So as more and more actors have come out in recent years, it might seem that a choice like Quinto's would lose some of its power. It's actually quite the opposite. Every one who steps forward to add their voice reinforces that there is no shame, no fear in being gay. Openly gay actor Guillermo Diaz has built a career playing macho Alpha males, and now stars as the biggest badass on Scandal. Neil Patrick Harris proves audiences will accept a gay man as the biggest ladies' man on television on How I Met Your Mother.
I can offer nothing but gratitude to those who are willing to talk freely about their personal lives. To prove there is no stigma or shame in being gay. Because of them, a very special young man in my life may have an easier time with his life. And he knows he is not alone. He is surrounded by so many people like him. Some of them already his heroes. Some who may become heroes.
And to hear Quinto tell it, he has received nothing but positive feedback. "I have gotten to do amazing work before people knew that I was gay, and I've gotten to do amazing work since they've known," he says. "And I think the only difference I can really measure is the number of people that have come up to me and told me how much their lives have changed because I did that. So if people want to restrict my opportunities creatively, I don't want to have anything to do with those people anyway."
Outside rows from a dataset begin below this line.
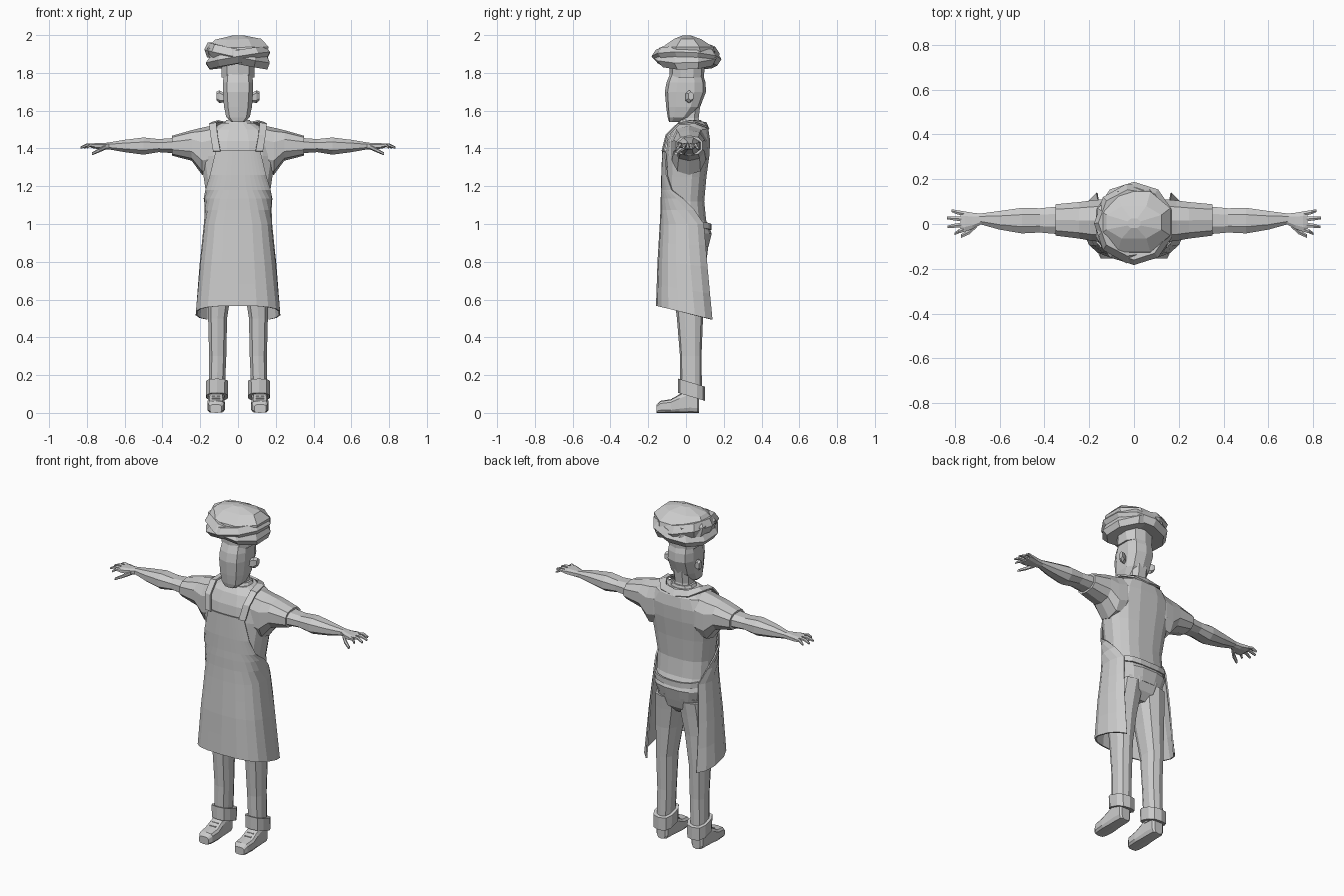
import bpy, bmesh, math

mat = bpy.data.materials.new("plain_grey")
mat.diffuse_color = (0.6, 0.6, 0.6, 1)


def make(name, verts, faces, mirror=False, thick=0):
    """Create a flat-shaded object, optionally mirrored across x."""
    me = bpy.data.meshes.new(name)
    me.from_pydata(verts, [], faces)
    bm = bmesh.new()
    bm.from_mesh(me)
    bmesh.ops.recalc_face_normals(bm, faces=bm.faces[:])
    bm.to_mesh(me)
    bm.free()
    me.materials.append(mat)
    ob = bpy.data.objects.new(name, me)
    bpy.context.collection.objects.link(ob)
    if thick:
        m = ob.modifiers.new("thickness", 'SOLIDIFY')
        m.thickness, m.offset = thick, 0
    if mirror:
        m = ob.modifiers.new("mirror", 'MIRROR')
        m.use_clip = False
    return ob


def power(v, p):
    return math.copysign(abs(v) ** p, v)


def ring(axis, pos, a0, a1, b0, b1, n, p):
    """Rounded box section given by its extents on the two other axes."""
    out = []
    for i in range(n):
        t = 2 * math.pi * (i + 0.5) / n
        a = (a0 + a1) / 2 + (a1 - a0) / 2 * power(math.cos(t), p) / math.cos(math.pi / n) ** p
        b = (b0 + b1) / 2 + (b1 - b0) / 2 * power(math.sin(t), p)
        out.append({'x': (pos, a, b), 'y': (a, pos, b), 'z': (a, b, pos)}[axis])
    return out


def loft(name, axis, sections, n=12, p=0.75, mirror=False, warp=None):
    """Skin sections (pos, a0, a1, b0, b1) and close both ends."""
    verts = [v for s in sections for v in ring(axis, *s, n, p)]
    if warp:
        verts = [warp(*v) for v in verts]
    k = len(sections)
    faces = [(r * n + i, r * n + (i + 1) % n, (r + 1) * n + (i + 1) % n, (r + 1) * n + i)
             for r in range(k - 1) for i in range(n)]
    faces += [tuple(range(n)), tuple(range((k - 1) * n, k * n))]
    return make(name, verts, faces, mirror)


def sym(rows):
    """Turn (z, half width, y front, y back) into sections."""
    return [(z, -r, r, f, b) for z, r, f, b in rows]


# Shirt body, collar and short sleeves
loft("shirt_body", 'z', sym([
    (0.88, .135, -.08, .12), (0.95, .16, -.11, .138), (1.02, .163, -.115, .108),
    (1.12, .163, -.115, .098), (1.25, .182, -.113, .11), (1.36, .2, -.11, .125),
    (1.44, .195, -.1, .13), (1.5, .155, -.075, .12), (1.535, .085, -.045, .09)]), 16)
loft("shirt_collar", 'z', sym([(1.5, .09, -.06, .095), (1.55, .062, -.035, .08)]), 10, 0.9)
loft("sleeve", 'x', [
    (.09, -.08, .11, 1.3, 1.525), (.14, -.08, .11, 1.27, 1.52), (.19, -.075, .105, 1.26, 1.51),
    (.245, -.065, .098, 1.335, 1.497), (.35, -.052, .088, 1.362, 1.467)], 10, 0.8, True)

# Arms and hands
loft("arm", 'x', [
    (.34, -.045, .078, 1.372, 1.458), (.42, -.038, .07, 1.378, 1.452),
    (.5, -.042, .072, 1.364, 1.461), (.6, -.025, .058, 1.378, 1.448),
    (.69, 0, .046, 1.395, 1.432)], 8, 0.85, True)
loft("palm", 'x', [
    (.68, 0, .046, 1.394, 1.432), (.72, -.022, .05, 1.394, 1.43),
    (.755, -.034, .056, 1.398, 1.43), (.775, -.03, .054, 1.402, 1.424)], 8, 0.7, True)


def finger(name, pts):
    secs = [(x, y - r, y + r, z - r, z + r) for x, y, z, r in pts]
    loft(name, 'x', secs, 6, 0.9, True)


for i, (y0, x1, y1) in enumerate([(-.023, .8, -.043), (-.002, .832, -.013),
                                  (.022, .834, .027), (.045, .815, .06)]):
    finger(f"finger_{i + 1}", [(.755, y0, 1.414, .011),
                              ((.755 + x1) / 2 + .005, (y0 + y1) / 2, 1.418, .009),
                              (x1, y1, 1.404, .006)])
finger("thumb", [(.7, 0, 1.408, .014), (.735, -.035, 1.39, .011), (.772, -.054, 1.372, .008)])

# Neck, head and ears
loft("neck", 'z', sym([(1.5, .06, -.035, .085), (1.56, .048, -.03, .07), (1.64, .05, -.03, .08)]), 8)
loft("head", 'z', sym([
    (1.54, .036, -.09, -.035), (1.565, .062, -.097, .02), (1.62, .074, -.105, .075),
    (1.7, .08, -.112, .106), (1.75, .08, -.103, .103), (1.8, .074, -.082, .088)]), 10, 0.7)
loft("ear", 'x', [(.07, -.005, .02, 1.645, 1.69), (.098, 0, .035, 1.64, 1.708),
                  (.114, .012, .04, 1.655, 1.7)], 6, 0.8, True)

# Floppy hat: band, two crossing folds and a crown
loft("hat_band", 'z', sym([(1.775, .086, -.085, .095), (1.86, .09, -.09, .1)]), 10, 0.85)


def tilt(sx, sy):
    return lambda x, y, z: (x, y, z + sx * x + sy * y)


loft("hat_lower_fold", 'z', sym([
    (1.845, .1, -.11, .12), (1.845, .15, -.15, .165), (1.88, .17, -.183, .188),
    (1.915, .145, -.16, .165)]), 10, 0.95, warp=tilt(.17, -.04))
loft("hat_upper_fold", 'z', sym([
    (1.85, .1, -.11, .12), (1.85, .155, -.14, .16), (1.888, .168, -.178, .182),
    (1.93, .15, -.145, .155)]), 9, 0.95, warp=tilt(-.2, .03))
loft("hat_crown", 'z', sym([
    (1.88, .15, -.15, .17), (1.935, .162, -.135, .155), (1.978, .122, -.07, .085),
    (1.998, .03, -.02, .025)]), 8, 0.9, warp=tilt(.02, 0))

# Trousers: seat, legs and turned-up cuffs
loft("trousers_seat", 'z', sym([(.79, .05, -.04, .07), (.83, .125, -.075, .105),
                                (.9, .15, -.095, .125)]), 12)
loft("trouser_leg", 'z', [
    (.08, .072, .155, -.03, .085), (.3, .062, .153, -.032, .082), (.5, .058, .158, -.048, .09),
    (.68, .03, .163, -.07, .097), (.8, .006, .163, -.085, .108),
    (.88, .0, .155, -.09, .118)], 10, 0.8, True)
loft("trouser_cuff", 'z', [
    (.085, .062, .16, -.03, .09), (.085, .054, .168, -.042, .1), (.16, .052, .17, -.042, .1),
    (.16, .064, .156, -.03, .086)], 10, 0.75, True,
    lambda x, y, z: (x, y, z - .3 * (y - .03)))

# Shoes with laces
loft("shoe", 'y', [
    (-.155, .088, .148, 0, .045), (-.135, .074, .158, 0, .064), (-.08, .07, .162, 0, .072),
    (-.035, .074, .158, 0, .098), (.02, .076, .156, 0, .125), (.06, .078, .154, 0, .115),
    (.07, .09, .142, 0, .1)], 10, 0.5, True)
for i in range(3):
    y, z = -.075 + .024 * i, .072 + .012 * i
    loft(f"shoe_lace_{i + 1}", 'y', [(y, .095, .137, z - .01, z + .009),
                                    (y + .012, .095, .137, z - .01, z + .012)], 4, 1, True)

# Wrap-around apron, open at the back: (z, half width, front y, back y, wrap angle, hem slope)
rows = [(.567, .222, -.155, .17, 138, .25), (.68, .211, -.151, .16, 135, .18),
        (.8, .2, -.147, .15, 132, .1), (.9, .188, -.141, .142, 130, .05),
        (1.0, .177, -.135, .13, 130, 0), (1.075, .174, -.131, .115, 108, 0),
        (1.135, .178, -.13, .12, 88, 0), (1.18, .186, -.128, .12, 62, 0),
        (1.26, .195, -.127, .12, 43, 0), (1.39, .195, -.122, .13, 30, 0)]
n = 14
verts = []
for z, rx, f, b, amax, slope in rows:
    for i in range(n + 1):
        a = math.radians(amax * (2 * i / n - 1))
        y = (f + b) / 2 - (b - f) / 2 * power(math.cos(a), .75)
        verts.append((rx * power(math.sin(a), .75), y, z - slope * (y - f)))
faces = [(r * (n + 1) + i, r * (n + 1) + i + 1, (r + 1) * (n + 1) + i + 1, (r + 1) * (n + 1) + i)
         for r in range(len(rows) - 1) for i in range(n)]
make("apron", verts, faces, thick=.008)


def ribbon(name, pts):
    """Flat strip along points, each with a half-width vector."""
    vs = []
    for c, w in pts:
        vs.append(tuple(c[k] - w[k] for k in range(3)))
        vs.append(tuple(c[k] + w[k] for k in range(3)))
    make(name, vs, [(2 * i, 2 * i + 1, 2 * i + 3, 2 * i + 2) for i in range(len(pts) - 1)],
         True, .01)


# Neck strap and waist tie
ribbon("apron_strap", [
    ((.112, -.121, 1.385), (.019, .004, 0)), ((.127, -.1, 1.47), (.019, .004, 0)),
    ((.133, -.04, 1.53), (.019, 0, -.003)), ((.122, .04, 1.54), (.018, .008, -.005)),
    ((.08, .098, 1.526), (.01, .012, -.012)), ((0, .112, 1.518), (0, .008, -.018))])
ribbon("waist_tie", [
    ((.142, .085, .995), (0, 0, .016)), ((.11, .115, .99), (0, 0, .016)),
    ((.06, .128, .985), (0, 0, .016)), ((0, .131, .983), (0, 0, .016))])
Disagree with me if you want. Just be sure you tag it #antigay. So we're clear.